There was of course a mascot race. The contenders: King Henry VIII, the Loch Ness Monster, Winston Churchill and Freddie Mercury. Click here for the video to see Freddie win and listen for his singing near the end – Queen’s “We Are the Champions.”
Stade de Lyon: That would be Lyon, France, for yesterday’s final of the FIFA Women’s World Cup. Underpaid and undaunted, the USA women captured the team’s fourth World Cup (there have only been eight, starting in 1991). Other than those cheering at Stade de Lyon, the biggest fans were in Kansas City, as evidenced by the TV ratings and the shots of KC’s Power and Light District on the international coverage (below). Thank you to Megan Rapinoe, Alex Morgan and all the other fine players.
All England Lawn Tennis and Croquet Club: Where Wimbledon is played. This morning, my new favorite player ended her magical run with a loss in the fourth round. That would be 15-year-old Cori “Coco” Gauff (below, celebrating her third round victory). I think we will be hearing more about her. In the meantime, Centre Court will be on our TV agenda next Saturday and Sunday for “Breakfast at Wimbledon.”
Lonnie’s Jukebox – Yesterday: The movie. Last Friday, Rita and I saw Yesterday. There have been mixed reviews, but not from us. We thought it was delightful. There is some natural bias, especially from Rita who saw the Beatles when Charlie Finley brought them to Municipal Stadium in 1964. She was 14. Some 55 years later, she still has her ticket stub. I know you are doing the math.

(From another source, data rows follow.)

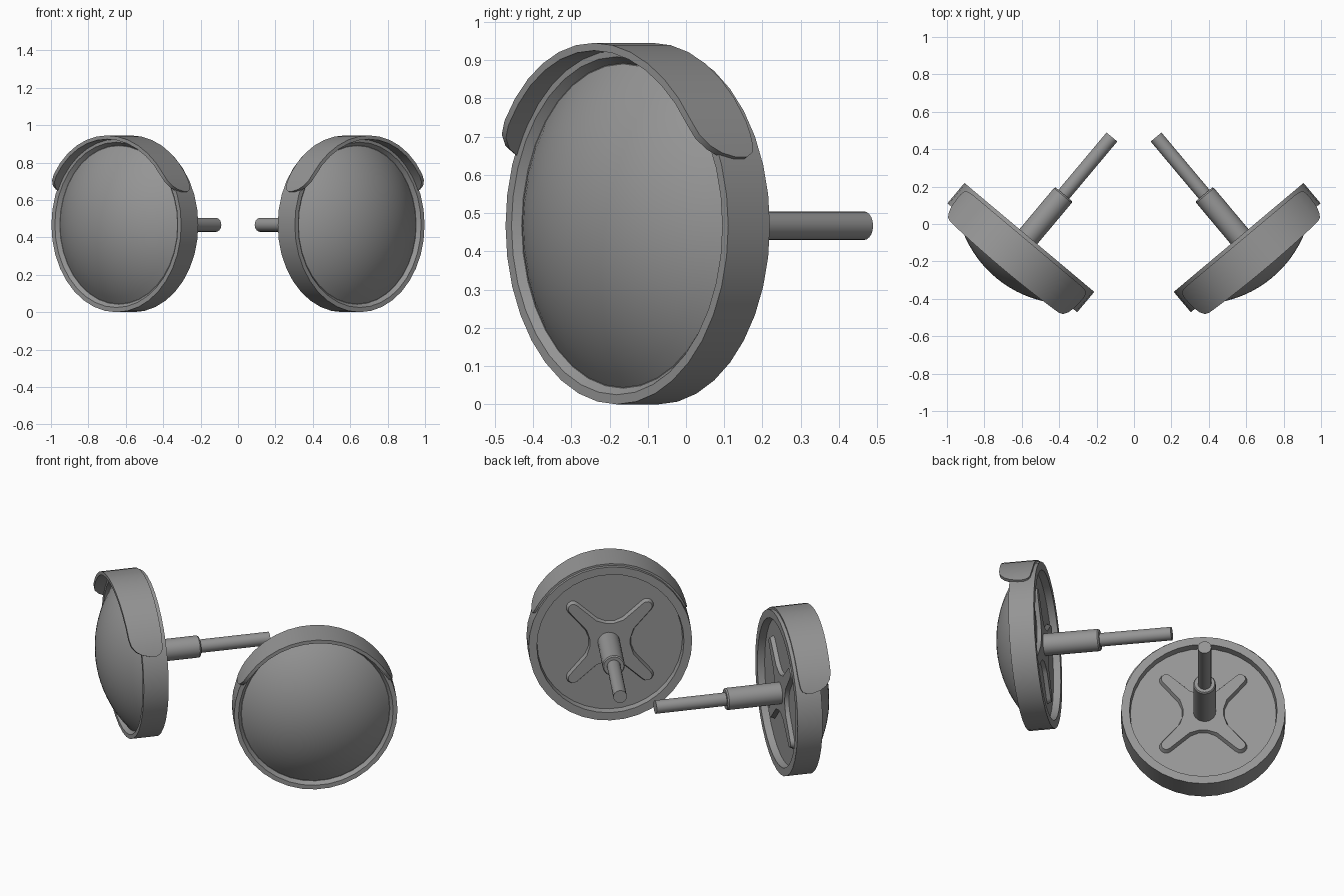
import bpy, bmesh, math
from mathutils import Matrix, Vector

if "Cube" in bpy.data.objects:
    bpy.data.objects.remove(bpy.data.objects["Cube"])

# Local frame of one mirror: X sideways, Y up, Z along the stem towards the glass
A = math.radians(40)
FRAME = Matrix(((math.cos(A), 0, math.sin(A), 0.118),
                (math.sin(A), 0, -math.cos(A), 0.465),
                (0, 1, 0, 0.467),
                (0, 0, 0, 1)))
# The head is slightly narrower than tall
HEAD = FRAME @ Matrix.Translation((-0.007, 0, 0)) @ Matrix.Diagonal((0.97, 1, 1, 1))

GREY = bpy.data.materials.new("dark_grey")
GREY.diffuse_color = (0.3, 0.3, 0.3, 1)
GREY.use_nodes = True
GREY.node_tree.nodes["Principled BSDF"].inputs["Base Color"].default_value = GREY.diffuse_color


def finish(name, bm, frame=HEAD, angle=35):
    """Place the part in the right-hand mirror and mirror it to the left."""
    bmesh.ops.remove_doubles(bm, verts=bm.verts, dist=1e-5)
    bmesh.ops.recalc_face_normals(bm, faces=bm.faces)
    bm.transform(frame)
    me = bpy.data.meshes.new(name)
    bm.to_mesh(me)
    bm.free()
    me.materials.append(GREY)
    ob = bpy.data.objects.new(name, me)
    bpy.context.collection.objects.link(ob)
    ob.modifiers.new("both_sides", 'MIRROR').use_mirror_merge = False
    bpy.ops.object.select_all(action='DESELECT')
    bpy.context.view_layer.objects.active = ob
    ob.select_set(True)
    bpy.ops.object.shade_smooth_by_angle(angle=math.radians(angle))
    return ob


def lathe(name, profile, sides, frame=HEAD):
    """Spin (radius, height) points around the stem axis."""
    bm = bmesh.new()
    vs = [bm.verts.new((r, 0, z)) for r, z in profile]
    es = [bm.edges.new(p) for p in zip(vs, vs[1:])]
    bmesh.ops.spin(bm, geom=vs + es, axis=(0, 0, 1), cent=(0, 0, 0),
                   angle=math.tau, steps=sides, use_merge=True)
    return finish(name, bm, frame)


# Housing: rim, recessed back plate and stepped front lip
lathe("housing", [(0, 0.735), (0.415, 0.735), (0.42, 0.695), (0.467, 0.695),
                  (0.467, 0.837), (0.442, 0.837), (0.425, 0.816), (0.0, 0.816)], 36)

# Domed glass: spherical cap
R, BASE, TOP = 0.423, 0.816, 0.975
h = TOP - BASE
S = (R * R + h * h) / (2 * h)
a_max = math.asin(R / S)
lathe("mirror_glass", [(S * math.sin(a_max * i / 10), TOP - S + S * math.cos(a_max * i / 10))
                       for i in range(11)], 36)

# Stem: thin rod and thicker socket
lathe("stem_rod", [(0, 0), (0.0375, 0), (0.0375, 0.45), (0, 0.45)], 20, FRAME)
lathe("stem_socket", [(0, 0.4), (0.056, 0.4), (0.062, 0.408),
                      (0.062, 0.74), (0, 0.74)], 20, FRAME)

# Visor: curved hood over the upper rim with rounded ends
ENDS = [(22, 0.755, 0.79), (23.5, 0.732, 0.835), (26, 0.722, 0.868),
        (30, 0.718, 0.893), (35, 0.715, 0.902)]
half = ENDS + [(35 + 55 * i / 6, 0.715, 0.902 + 0.013 * math.sin(math.pi / 2 * i / 6))
               for i in range(1, 7)]
stations = half + [(180 - a, b, f) for a, b, f in reversed(half[:-1])]
bm = bmesh.new()
rings = []
for a, back, front in stations:
    c, s = math.cos(math.radians(a)), math.sin(math.radians(a))
    rings.append([bm.verts.new((r * c, r * s, z)) for r, z in
                  ((0.478, back), (0.478, front), (0.458, front), (0.458, back))])
for p, q in zip(rings, rings[1:]):
    for i in range(4):
        j = (i + 1) % 4
        bm.faces.new((p[i], p[j], q[j], q[i]))
bm.faces.new(rings[0])
bm.faces.new(rings[-1])
finish("visor", bm)


# Cross-shaped rib on the back plate, chamfered towards its face
def cross_outline(inset, z):
    pts = []
    tip = 0.04 - inset
    for k in range(4):
        m = Matrix.Rotation(math.radians(45 + 90 * k), 3, 'Z')
        arm = [(0.105 - inset, -0.068), (0.15, -0.05 + inset)]
        for i in range(7):
            t = math.radians(-90 + 30 * i)
            arm.append((0.298 + tip * math.cos(t), tip * math.sin(t)))
        arm += [(0.15, 0.05 - inset), (0.105 - inset, 0.068)]
        pts += [m @ Vector((x, y, z)) for x, y in arm]
    return pts


bm = bmesh.new()
low = [bm.verts.new(p) for p in cross_outline(0.0, 0.737)]
high = [bm.verts.new(p) for p in cross_outline(0.011, 0.712)]
n = len(low)
for i in range(n):
    j = (i + 1) % n
    bm.faces.new((low[i], low[j], high[j], high[i]))
bm.faces.new(high)
bm.faces.new(low)
finish("back_cross_rib", bm)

If you don’t know the premise of the movie, check out the trailer here. If you do know the premise, please watch it anyway. It’s so much fun, and you will see that “Something” in the trailer is not in the movie.
Lead actor Himesh Patel does a fine job of channeling the Beatles. His long-time friend and manager is adorably played by Lily James – some of the best smiles ever in a movie. Star pop singer Ed Sheeran plays himself and provides a perfect backdrop from one of his real concerts at Wembley Stadium (reminiscent of Queen at Wembley in last year’s blockbuster movie Bohemian Rhapsody). There is also a scene-stealing performance by Kate McKinnon from Saturday Night Live.
So of course the jukebox selections for this post feature the Beatles. Click on the name of the song to listen.
Movie title song: “Yesterday”
Song at Guaranteed Rate Field for “Play Under Review”: “Let It Be”
Song at Kauffman Stadium played after the occasional Royals victory: “Kansas City/Hey-Hey-Hey-Hey” (the classic Wilbert Harrison version of “Kansas City” is played after the losses)
Song long enough to play during the credits as the movie ends: “Hey Jude” (not “Hey Dude” as recommended by Ed Sheeran in the movie)